The other goal, Revello said, is to make the project hands on, with a little chaos part of the fun as well as the learning process.
Next up is a unit on materials and how different materials impact construction. Down the road students will work on building bridges and towers that sustain weight.
North presents ‘A Toby Show’
In the early 1900’s, a unique form of all-American theatre was born, A Toby Show. On October 14, Grosse Pointe North’s drama club will debut “a whiz dinger of a rip snortin’ Toby Show” written by Aurand Harris.
In their heyday, Toby shows were so popular that hundreds of companies traveled to small town U.S.A. presenting their productions in tents, vaudeville theaters and showboats. Each Toby show featured a three-act play based on a well-known story but with a twist. They each starred a country fellow called Toby who outwitted the city slickers through his naiveté, honesty, and homespun humor. Toby shows also featured vaudeville-style music and specialty numbers who took the stage before and between acts.
The North drama club version tells the story of a Cinderella-like character named Cindy (played by senior Anaya Winesberry) with Toby (played by junior Jake Sachs) as a comic variation of the fairy godmother. It has many of the familiar elements to the Cinderella story including the lost slipper, evil stepmother, and handsome Prince, but each offers its unique “Toby twist.” The production also features specialty acts including comic poetry, a songstress trio, tap dancers, instrumentalists, and more.
Michael A. Gravame, North’s newly hired theater director, is no stranger to the Toby show concept, having performed in three productions. One of the things that makes this version special is the location. By using the turn of the century theatre at Grosse Pointe South High School, which was built in 1928, it helps recreate the feeling of by-gone Americana vaudeville shows.
“It’s vaudeville-style theater complete with footlights, pre-show entertainment, sing-a-longs, old-fashioned concession foods such as pink lemonade and popcorn,” Gravame said. “We’re trying to make it as authentic to the mid 1900’s as possible. Family entertainment at its best.”
A Toby Show will run:
Thursday, Oct. 14, at 7 p.m.
Friday, Oct. 15, at 7 p.m.
Saturday, Oct. 16, at 2 and 7 p.m.
Tickets are $15 for adults, $10 for senior citizens, and $7 for students’children. Tickets are cash only and can be purchased at the door starting 90 minutes before show time. All seats are general admission.
The performance will be held at Grosse Pointe South’s auditorium, 11 Grosse Pointe Blvd.

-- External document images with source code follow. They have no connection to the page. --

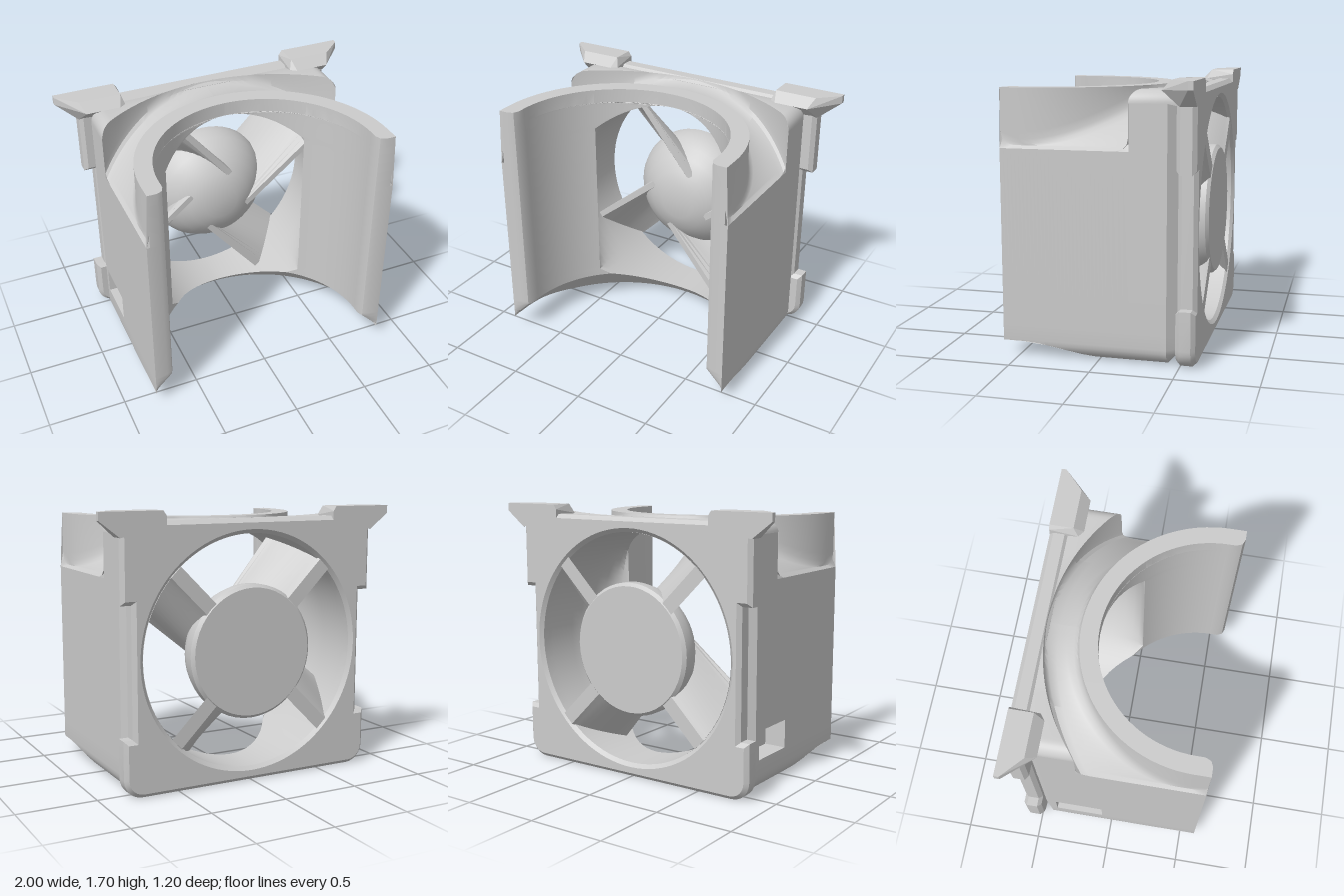
import * as THREE from 'three';
import { toCreasedNormals } from 'three/addons/utils/BufferGeometryUtils.js';
import { ConvexGeometry } from 'three/addons/geometries/ConvexGeometry.js';

const mat = new THREE.MeshStandardMaterial({ color: 0xcccccc, side: THREE.DoubleSide });
const { sin, cos, sqrt, asin, min, max, abs, PI } = Math;
const range = (n, f) => Array.from({ length: n + 1 }, (_, i) => f(i / n));
const W = 0.81, TOP = 1.64, CZ = 0.5, RI = 0.68, RO = 0.79, FY = 0.82, FR = 0.73;

// Surface through rows of [x, y, z] points; skip leaves quads out
function grid(rows, skip = () => false) {
  const n = rows[0].length, idx = [];
  for (let i = 0; i < rows.length - 1; i++) for (let j = 0; j < n - 1; j++) {
    if (skip(i, j)) continue;
    const a = i * n + j, b = a + n;
    idx.push(a, b, a + 1, b, b + 1, a + 1);
  }
  const g = new THREE.BufferGeometry();
  g.setAttribute('position', new THREE.Float32BufferAttribute(rows.flat(2), 3));
  g.setIndex(idx);
  return toCreasedNormals(g, 0.6);
}

// Shared rules of the shape
const cavityR = y => RI + max(0, 0.22 - y);                    // vertical cavity, flared at the foot
const outerX = y => y > 1.28 ? RO : y < 0.1 ? 0.71 + sqrt(max(0, 0.01 - (0.1 - y) ** 2)) : W;
const holeX = y => min(0.48, sqrt(max(0, FR * FR - (y - FY) ** 2)));
const domeY = x => 0.415 + sqrt(1.404 - x * x);                // floor of the channel behind the collar
const channelZ = x => 0.71 - sqrt(1.464 - x * x);              // rear wall of the channel
const blockY = x => TOP - 0.08 + sqrt(max(0, 0.0064 - max(0, abs(x) - 0.73) ** 2));

// Concave inner wall with the fan opening, ending in the rounded front edge
function innerHalf(s) {
  const ys = [...range(6, t => 0.09 * t), ...range(48, t => FY - FR * cos(PI * t)),
    0.22, 1.28, 1.281, TOP].sort((a, b) => a - b);
  return grid(ys.map(y => {
    const r = cavityR(y), X = outerX(y), a = asin(min(1, holeX(y) / r)), b = asin(min(1, X / r));
    const row = range(24, t => {
      const q = a + (b - a) * t;
      return [s * r * sin(q), y, CZ - r * cos(q)];
    });
    const end = row[24];
    for (const [dx, z] of [[0, 0.55], [0.015, 0.585], [0.05, 0.6], [1, 0.6]])
      row.push(r < X ? [s * min(r + dx, X), y, z] : end);
    return row;
  }));
}

// Outer side and underside, trimmed where the flared cavity cuts through
function skinRow(s, z, top, inset = 0) {
  const path = [[W, top], [W, 0.38], [W, 0.2],
    ...range(6, t => [0.71 + 0.1 * cos(t * PI / 2), 0.1 - 0.1 * sin(t * PI / 2)]),
    ...range(8, t => [0.71 * (1 - t), 0]).slice(1)]
    .map(([x, y]) => [max(0, x - inset), max(y, inset)]);
  const inside = ([x, y]) => Math.hypot(x, max(0, CZ - z)) < cavityR(y);
  const k = path.findIndex(inside);
  if (k > 0) {
    let a = path[k - 1], b = path[k];
    for (let i = 0; i < 24; i++) {
      const m = [(a[0] + b[0]) / 2, (a[1] + b[1]) / 2];
      if (inside(m)) b = m; else a = m;
    }
    path.fill(a, k);
  }
  return path.map(([x, y]) => [s * x, y, z]);
}

function sideSkin(s) {
  const zs = [-0.42, -0.38, ...range(6, t => -0.37 + t * 0.178),
    ...range(4, t => -0.191 + t * 0.131), ...range(28, t => -0.055 + t * 0.655)];
  const rows = [skinRow(s, -0.48, 1.56, 0.06), ...zs.map(z => skinRow(s, z, z < -0.1915 ? 1.56 : 1.28))];
  // the right side has a small rectangular slot
  return grid(rows, (i, j) => s < 0 && j === 1 && rows[i][0][2] > -0.39 && rows[i + 1][0][2] < -0.059);
}

// Collar outside, filleted channel and its rear wall
function channelHalf(s) {
  const cols = range(24, t => [RO * sin(t * PI / 2), CZ - RO * cos(t * PI / 2)]);
  cols.push([RO, 0.6], [W, 0.6]);
  return grid(cols.map(([x, z]) => {
    const d = domeY(x), f = min(0.08, TOP - d), c = channelZ(x), edge = x === W;
    const g = edge ? 0 : f, rear = blockY(x);
    const side = [[z, edge ? d : TOP], [z, d + g], [z - 0.012, d + g * 0.45],
      [z - 0.035, d + g * 0.15], [z - 0.08, d]];
    const back = [[c + 0.08, d], [c + 0.03, d + f * 0.2], [c + 0.008, d + f * 0.5], [c, min(rear, d + f)], [c, rear]];
    return [...side, ...back].map(([pz, y]) => [s * x, y, pz]);
  }));
}

// Flat rim on top of the collar
function collarRim(s) {
  const rows = range(24, t => [RI, RO].map(r => [s * r * sin(t * PI / 2), TOP, CZ - r * cos(t * PI / 2)]));
  for (const [x, z] of [[RI, 0.55], [RI + 0.015, 0.585], [RI + 0.05, 0.6]])
    rows.push([[s * x, TOP, z], [s * RO, TOP, z]]);
  return grid(rows);
}

// Top of the block behind the channel
const blockTop = () => grid(range(60, t => W * sin((t - 0.5) * PI)).map(x =>
  [[x, blockY(x), channelZ(x)], [x, blockY(x), min(-0.42, channelZ(x))], [x * 0.96, blockY(x) - 0.02, -0.5]]));

// Round duct that narrows to the opening in the cavity
const duct = () => grid(range(96, t => {
  const x = FR * cos(t * 2 * PI), y = FY + FR * sin(t * 2 * PI);
  const ex = max(-0.48, min(0.48, x)), ez = CZ - sqrt(cavityR(y) ** 2 - ex * ex), mid = min(-0.3, ez);
  return [[x, y, -0.58], [x, y, mid], ...range(6, u =>
    [x + (ex - x) * (1 - cos(u * PI / 2)), y, mid + (ez - mid) * sin(u * PI / 2)]).slice(1)];
}));

// Rear mounting plate with notched sides and a round hole
function plate() {
  const half = [[0.86, 0.36], [0.8, 0.36], [0.8, 1.16], [0.87, 1.16], [0.87, TOP]];
  const right = [...range(6, t => [0.74 + 0.12 * sin(t * PI / 2), 0.12 - 0.12 * cos(t * PI / 2)]), ...half];
  const pts = [...right, ...right.map(([x, y]) => [-x, y]).reverse()];
  const shape = new THREE.Shape(pts.map(p => new THREE.Vector2(...p)));
  shape.holes.push(new THREE.Path().absarc(0, FY, FR, 0, PI * 2, true));
  const g = new THREE.ExtrudeGeometry(shape, { depth: 0.07, bevelThickness: 0.025, bevelSize: 0.025,
    bevelOffset: -0.025, bevelSegments: 1, curveSegments: 48 });
  return toCreasedNormals(g.translate(0, 0, -0.575), 0.4);
}

// Clip wing at an upper corner of the plate
const wing = s => new ConvexGeometry([
  [0.6, 1.7, -0.6], [1, 1.7, -0.6], [1, 1.7, -0.57], [0.87, 1.7, -0.45], [0.6, 1.7, -0.45],
  [0.58, 1.67, -0.6], [0.58, 1.64, -0.42], [0.62, 1.64, -0.39], [0.84, 1.64, -0.39],
  [1, 1.65, -0.6], [1, 1.65, -0.57], [0.58, 1.6, -0.6], [0.87, 1.55, -0.6], [0.87, 1.55, -0.5],
  [0.75, 1.56, -0.48], [0.6, 1.6, -0.43]].map(([x, y, z]) => new THREE.Vector3(s * x, y, z)));

// Domed hub with a flat nose
function hub() {
  const pts = [[0, -0.6], [0.4, -0.6], [0.42, -0.58], [0.42, -0.52], [0.4, -0.46], [0.36, -0.4],
    [0.3, -0.34], [0.215, -0.283], [0.12, -0.25], [0, -0.25]];
  const g = new THREE.LatheGeometry(pts.map(p => new THREE.Vector2(...p)), 48);
  return toCreasedNormals(g.rotateX(PI / 2).translate(0, FY, 0), 0.4);
}

// Swept vane from a rear spoke to a thin leading edge
function vane() {
  const rad = PI / 180;
  const rows = range(12, t => {
    const at = (r, deg) => new THREE.Vector2(r * cos(deg * rad), r * sin(deg * rad));
    const a = at(0.4 - 0.185 * t, 135 - 67 * t), b = at(0.735 - 0.01 * t, 135 - 21 * t);
    const d = b.clone().sub(a).normalize(), h = 0.045 - 0.025 * t, nx = -d.y * h, ny = d.x * h;
    const z = -0.595 + 0.315 * t;
    return [[a, 1], [b, 1], [b, -1], [a, -1], [a, 1]].map(([p, k]) => [p.x + k * nx, p.y + k * ny, z]);
  });
  const cap = r => { const m = [0, 1, 1, 0, 0]; return m.map(i => r[i].map((v, k) => (v + r[3 - i][k]) / 2)); };
  return grid([cap(rows[0]), ...rows, cap(rows[12])]);
}

// Open-sided pocket behind the slot
function slotPocket() {
  const g = new THREE.BoxGeometry(0.14, 0.18, 0.32);
  g.setIndex([...g.index.array].filter((_, i) => i < 6 || i > 11));
  return g.translate(-W + 0.07, 0.29, -0.22);
}

export function createModel() {
  const model = new THREE.Group();
  model.name = 'fanShroud';
  const add = (name, geo) => {
    const m = new THREE.Mesh(geo, mat);
    m.name = name;
    model.add(m);
    return m;
  };
  for (const [side, s] of [['left', 1], ['right', -1]]) {
    add(side + 'InnerWall', innerHalf(s));
    add(side + 'OuterWall', sideSkin(s));
    add(side + 'Channel', channelHalf(s));
    add(side + 'CollarRim', collarRim(s));
    add(side + 'Wing', wing(s));
  }
  add('blockTop', blockTop());
  add('duct', duct());
  add('rearPlate', plate());
  add('slotPocket', slotPocket());
  add('hub', hub());
  const vaneGeo = vane();
  for (let i = 0; i < 4; i++) {
    const v = add('vane' + (i + 1), vaneGeo);
    v.position.y = FY;
    v.rotation.z = i * PI / 2;
  }
  return model;
}
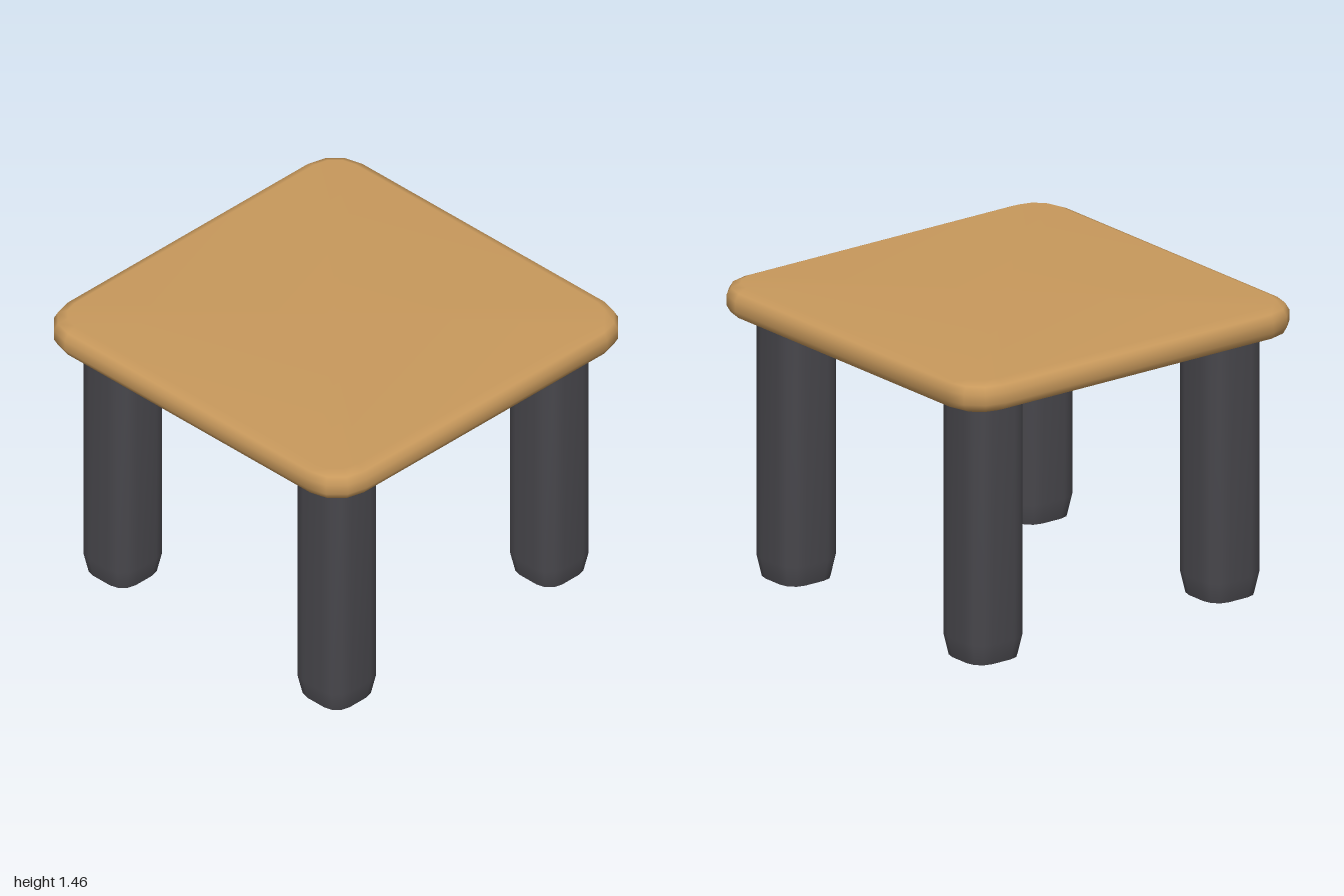
import * as THREE from 'three';

// Outline of a square with rounded corners, three segments per corner
function roundedSquare(half, radius) {
  const points = [];
  for (let corner = 0; corner < 4; corner++) {
    const mid = (corner + 0.5) * Math.PI / 2;
    const cx = Math.sign(Math.cos(mid)) * (half - radius);
    const cz = Math.sign(Math.sin(mid)) * (half - radius);
    for (let s = 0; s <= 3; s++) {
      const a = (corner + s / 3) * Math.PI / 2;
      points.push([cx + radius * Math.cos(a), cz + radius * Math.sin(a)]);
    }
  }
  return points;
}

// Skin rounded squares stacked from bottom to top and close both ends
function loft(sections, sharpCaps) {
  const positions = [], index = [], n = 16;
  const addRing = ({ half, radius, y }) => {
    const start = positions.length / 3;
    for (const [x, z] of roundedSquare(half, radius)) positions.push(x, y, z);
    return start;
  };
  const rings = sections.map(addRing);
  for (let r = 0; r < rings.length - 1; r++) {
    for (let i = 0; i < n; i++) {
      const j = (i + 1) % n;
      const a = rings[r] + i, b = rings[r] + j;
      const c = rings[r + 1] + i, d = rings[r + 1] + j;
      index.push(a, c, b, b, c, d);
    }
  }
  const last = sections.length - 1;
  for (const k of [0, last]) {
    const ring = sharpCaps ? addRing(sections[k]) : rings[k];
    const centre = positions.length / 3;
    positions.push(0, sections[k].y, 0);
    for (let i = 0; i < n; i++) {
      const j = (i + 1) % n;
      if (k === 0) index.push(centre, ring + i, ring + j);
      else index.push(centre, ring + j, ring + i);
    }
  }
  const geometry = new THREE.BufferGeometry();
  geometry.setAttribute('position', new THREE.Float32BufferAttribute(positions, 3));
  geometry.setIndex(index);
  geometry.computeVertexNormals();
  return geometry;
}

export function createModel() {
  const group = new THREE.Group();
  group.name = 'table';

  const wood = new THREE.MeshStandardMaterial({ color: 0xc8995c });
  wood.name = 'warm wood';
  const dark = new THREE.MeshStandardMaterial({ color: 0x48474c });
  dark.name = 'dark grey';

  // Table top with a rounded rim: [inset, height]
  const rim = [[0.067, 1.295], [0.02, 1.315], [0, 1.35], [0, 1.4], [0.02, 1.435], [0.067, 1.455]];
  const top = new THREE.Mesh(
    loft(rim.map(([inset, y]) => ({ half: 1 - inset, radius: 0.2 - inset, y })), false), wood);
  top.name = 'tableTop';
  group.add(top);

  // Four legs with tapered feet
  const legGeometry = loft([
    { half: 0.14, radius: 0.085, y: 0 },
    { half: 0.162, radius: 0.1, y: 0.105 },
    { half: 0.162, radius: 0.1, y: 1.31 },
  ], true);
  for (const [name, x, z] of [
    ['frontLeftLeg', 1, 1], ['frontRightLeg', -1, 1],
    ['backLeftLeg', 1, -1], ['backRightLeg', -1, -1],
  ]) {
    const leg = new THREE.Mesh(legGeometry, dark);
    leg.name = name;
    leg.position.set(0.708 * x, 0, 0.708 * z);
    group.add(leg);
  }
  return group;
}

The show is suitable for children of all ages.
School Pointes is a publication of the Grosse Pointe Public School System. To submit story ideas or Pointes of Pride, email firstname.lastname@example.org.